Cuadrilla Resources Ltd. said Tuesday it has been granted the first consent by the UK government to perform hydraulic fracturing (fracking) for an onshore horizontal natural gas well, with operations to begin by September.

The UK-based company said it had received final consent from the UK's Department for Business, Energy & Industrial Strategy (BEIS) for a shale gas exploration well at its Preston New Road site in Lancashire, a county in northwest England. Cuadrilla said it was currently in the process of applying for a second fracking permit from BEIS for a second exploration well at the same site.

"This is a testament to, and underpinned by, our strong track record of running a world class shale gas exploration site at Preston New Road, in compliance with robust health, safety, environmental and planning regulations," said CEO Francis Egan. He said a second permitted well would "make a major contribution to reducing the UK’s gas imports and improving our environment and economy."

Cuadrilla drilled the first well at Preston New Road in April, while the second was drilled earlier this month. The first targeted the Lower Bowland Shale and was drilled to a depth of 2,300 meters (7,546 feet) with an 800-meter (2,625-foot) lateral. The second targeted the Upper Bowland Shale at a depth of 2,100 meters (6,890 feet) with a 750-meter (2,461-foot) lateral. The company plans to run initial flow tests at both wells for about six months.

Cuadrilla's drilling plans suffered a setback after the local government in Lancashire denied an application in June 2015 to drill eight test wells -- four at Preston New Road and another at Roseacre Wood. But one month later, the UK government announced plans to "fast-track" applications to develop the country's onshore resources. By year's end it had awarded 159 onshore licenses for oil and gas drilling, of which Cuadrilla had received 16.

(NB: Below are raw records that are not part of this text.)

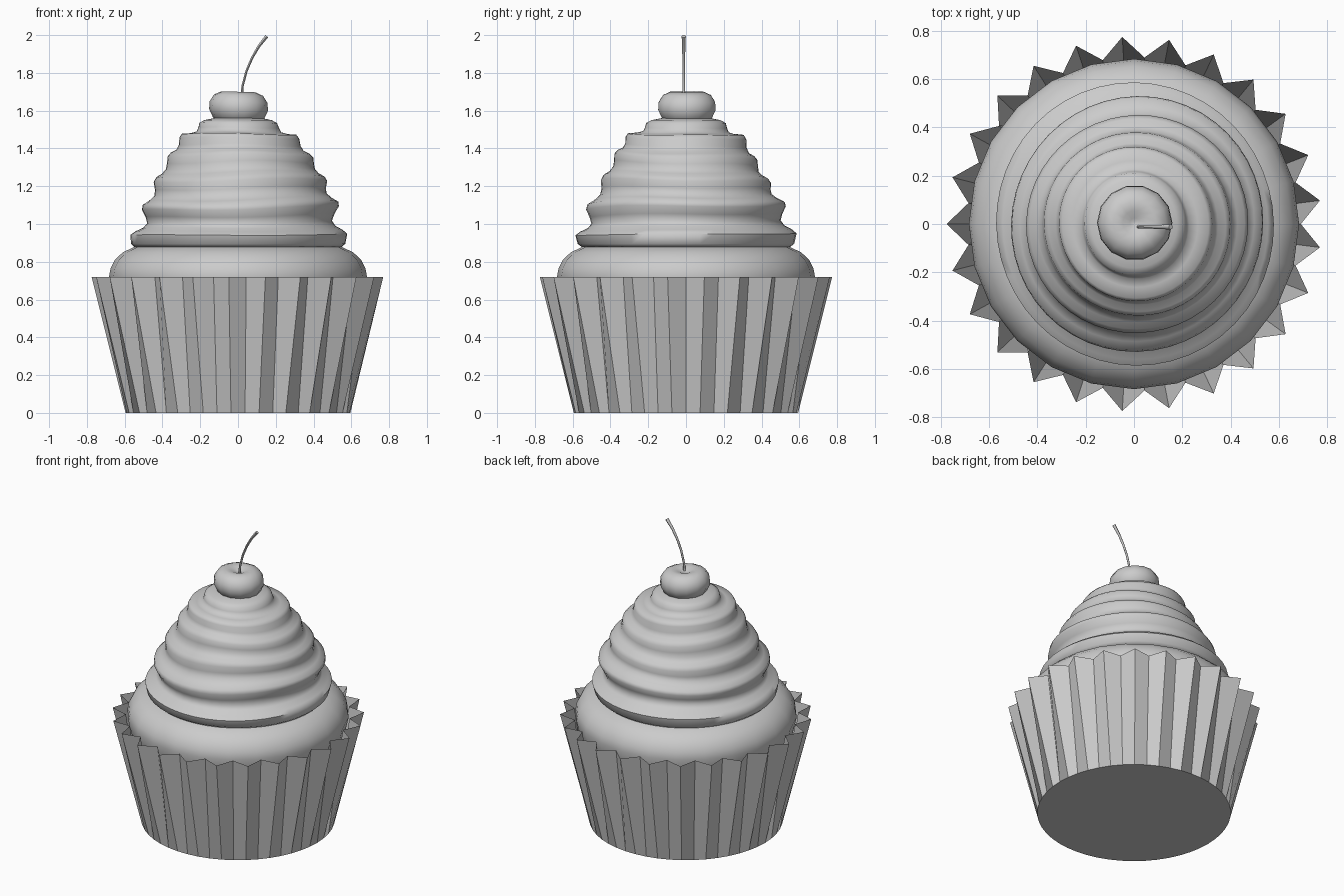
import bpy, bmesh, math
from math import sin, cos, pi

if "Cube" in bpy.data.objects:
    bpy.data.objects.remove(bpy.data.objects["Cube"])


def finish(name, bm, smooth=None):
    bmesh.ops.recalc_face_normals(bm, faces=bm.faces)
    me = bpy.data.meshes.new(name)
    bm.to_mesh(me)
    bm.free()
    ob = bpy.data.objects.new(name, me)
    bpy.context.collection.objects.link(ob)
    if smooth is not None:
        bpy.ops.object.select_all(action='DESELECT')
        ob.select_set(True)
        bpy.context.view_layer.objects.active = ob
        bpy.ops.object.shade_smooth_by_angle(angle=math.radians(smooth))
    return ob


def bridge(bm, a, b):
    n = len(a)
    for i in range(n):
        j = (i + 1) % n
        bm.faces.new((a[i], a[j], b[j], b[i]))


def lathe(name, profile, n, smooth, warp=lambda x, y, z, a: (x, y, z)):
    """Revolve (radius, z) points and cap both ends."""
    bm = bmesh.new()
    rings = []
    for r, z in profile:
        angles = [2 * pi * i / n for i in range(n)]
        rings.append([bm.verts.new(warp(r * cos(a), r * sin(a), z, a)) for a in angles])
    for a, b in zip(rings, rings[1:]):
        bridge(bm, a, b)
    bm.faces.new(rings[0])
    bm.faces.new(rings[-1])
    return finish(name, bm, smooth)


# Pleated paper wrapper: round base opening into 25 sharp pleats
PLEATS = 25
bm = bmesh.new()
base, rim = [], []
for i in range(PLEATS * 2):
    a = pi + pi * i / PLEATS
    r = 0.775 if i % 2 == 0 else 0.69
    base.append(bm.verts.new((0.595 * cos(a), 0.595 * sin(a), 0)))
    rim.append(bm.verts.new((r * cos(a), r * sin(a), 0.72)))
bridge(bm, base, rim)
bm.faces.new(base)
finish("wrapper", bm)

# Sponge dome bulging out of the wrapper
lathe("cake", [(0.645, 0.55), (0.67, 0.66), (0.683, 0.72), (0.675, 0.765), (0.652, 0.81),
               (0.61, 0.85), (0.55, 0.878), (0.45, 0.89)], 24, 50)


# Frosting: piped layers, slightly shifted and wavy
def wobble(x, y, z, a):
    t = max(0, min(1, (z - 0.88) / 0.2)) * max(0, min(1, (1.56 - z) / 0.2))
    w = 0.012 * sin(a + 7 * z) + 0.006 * sin(3 * a + 9 * z)
    s = 1 + 0.012 * sin(2 * a + 11 * z)
    return x * s + 0.013 * t, y * s, z + w * t


frosting = [(0.45, 0.875), (0.55, 0.878), (0.57, 0.895), (0.58, 0.945), (0.555, 0.965),
            (0.515, 0.985), (0.495, 1.01), (0.505, 1.045), (0.525, 1.085), (0.52, 1.11),
            (0.485, 1.13), (0.455, 1.155), (0.45, 1.185), (0.455, 1.225), (0.44, 1.25),
            (0.41, 1.267), (0.39, 1.29), (0.385, 1.32), (0.382, 1.355), (0.365, 1.375),
            (0.335, 1.39), (0.322, 1.415), (0.318, 1.455), (0.305, 1.475), (0.26, 1.478),
            (0.225, 1.488), (0.215, 1.51), (0.208, 1.535), (0.18, 1.55), (0.12, 1.562)]
lathe("frosting", frosting, 48, 60, wobble)

# Cherry with a dimple on top
lathe("cherry", [(0.05, 1.53), (0.10, 1.535), (0.135, 1.56), (0.156, 1.605), (0.153, 1.645),
                 (0.13, 1.682), (0.09, 1.70), (0.05, 1.694), (0.02, 1.68), (0.004, 1.676)],
      14, 60, lambda x, y, z, a: (x + 0.003, y + 0.005, z - 0.03 * x))

# Thin bent stem
cu = bpy.data.curves.new("cherry_stem", 'CURVE')
cu.dimensions = '3D'
cu.bevel_depth = 0.01
cu.bevel_resolution = 1
cu.use_fill_caps = True
path = [(0.018, 1.66, 0.8), (0.024, 1.73, 0.7), (0.045, 1.81, 0.7),
        (0.075, 1.88, 0.75), (0.11, 1.94, 0.85), (0.152, 1.994, 1.1)]
sp = cu.splines.new('POLY')
sp.points.add(len(path) - 1)
for p, (x, z, r) in zip(sp.points, path):
    p.co = (x, -0.012, z, 1)
    p.radius = r
stem = bpy.data.objects.new("cherry_stem", cu)
bpy.context.collection.objects.link(stem)
bpy.ops.object.select_all(action='DESELECT')
stem.select_set(True)
bpy.context.view_layer.objects.active = stem
bpy.ops.object.convert(target='MESH')
bpy.ops.object.shade_smooth_by_angle(angle=math.radians(60))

The UK government overruled Lancashire's decision to deny Cuadrilla's four permits at Preston New Road in October 2016, but it declined to overrule the decision on the four wells at Roseacre Wood. London proposed relaxing planning rules for onshore unconventional oil and gas development in May.